Information supplied:

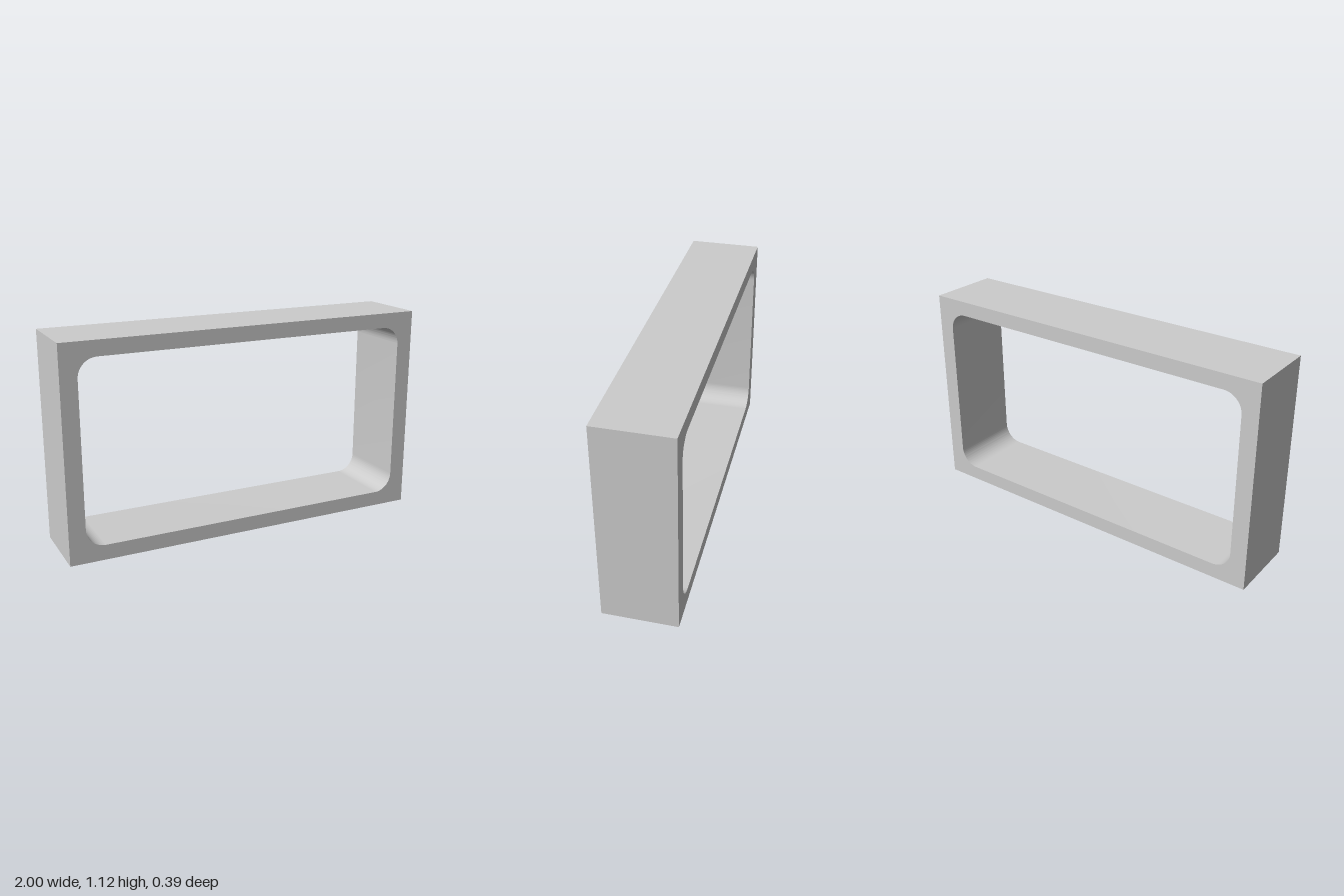
import * as THREE from 'three';
import { toCreasedNormals } from 'three/addons/utils/BufferGeometryUtils.js';

const HEIGHT = 1.122, DEPTH = 0.392;

// Rectangular opening with rounded corners
function roundedOpening(x0, y0, x1, y1, r) {
  const path = new THREE.Path();
  path.moveTo(x0 + r, y0);
  path.absarc(x1 - r, y0 + r, r, -Math.PI / 2, 0);
  path.absarc(x1 - r, y1 - r, r, 0, Math.PI / 2);
  path.absarc(x0 + r, y1 - r, r, Math.PI / 2, Math.PI);
  path.absarc(x0 + r, y0 + r, r, Math.PI, Math.PI * 1.5);
  path.closePath();
  return path;
}

export function createModel() {
  const group = new THREE.Group();
  group.name = 'rectangularFrame';

  // Sharp-cornered outer outline
  const outline = new THREE.Shape([
    new THREE.Vector2(-1, 0),
    new THREE.Vector2(1, 0),
    new THREE.Vector2(1, HEIGHT),
    new THREE.Vector2(-1, HEIGHT),
  ]);
  outline.holes.push(roundedOpening(-0.912, 0.08, 0.912, 1.042, 0.1));

  // Extruded through the depth, smooth only around the inner corners
  const geometry = new THREE.ExtrudeGeometry(outline, {
    depth: DEPTH, bevelEnabled: false, curveSegments: 16,
  });
  geometry.translate(0, 0, -DEPTH / 2);

  const frame = new THREE.Mesh(
    toCreasedNormals(geometry, Math.PI / 6),
    new THREE.MeshStandardMaterial({ color: 0xcccccc }),
  );
  frame.name = 'frame';
  group.add(frame);
  return group;
}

Problem statement:
No pictures belong in the copy; output every record exactly.

Response:
import * as THREE from 'three';
import { toCreasedNormals } from 'three/addons/utils/BufferGeometryUtils.js';

const HEIGHT = 1.122, DEPTH = 0.392;

// Rectangular opening with rounded corners
function roundedOpening(x0, y0, x1, y1, r) {
  const path = new THREE.Path();
  path.moveTo(x0 + r, y0);
  path.absarc(x1 - r, y0 + r, r, -Math.PI / 2, 0);
  path.absarc(x1 - r, y1 - r, r, 0, Math.PI / 2);
  path.absarc(x0 + r, y1 - r, r, Math.PI / 2, Math.PI);
  path.absarc(x0 + r, y0 + r, r, Math.PI, Math.PI * 1.5);
  path.closePath();
  return path;
}

export function createModel() {
  const group = new THREE.Group();
  group.name = 'rectangularFrame';

  // Sharp-cornered outer outline
  const outline = new THREE.Shape([
    new THREE.Vector2(-1, 0),
    new THREE.Vector2(1, 0),
    new THREE.Vector2(1, HEIGHT),
    new THREE.Vector2(-1, HEIGHT),
  ]);
  outline.holes.push(roundedOpening(-0.912, 0.08, 0.912, 1.042, 0.1));

  // Extruded through the depth, smooth only around the inner corners
  const geometry = new THREE.ExtrudeGeometry(outline, {
    depth: DEPTH, bevelEnabled: false, curveSegments: 16,
  });
  geometry.translate(0, 0, -DEPTH / 2);

  const frame = new THREE.Mesh(
    toCreasedNormals(geometry, Math.PI / 6),
    new THREE.MeshStandardMaterial({ color: 0xcccccc }),
  );
  frame.name = 'frame';
  group.add(frame);
  return group;
}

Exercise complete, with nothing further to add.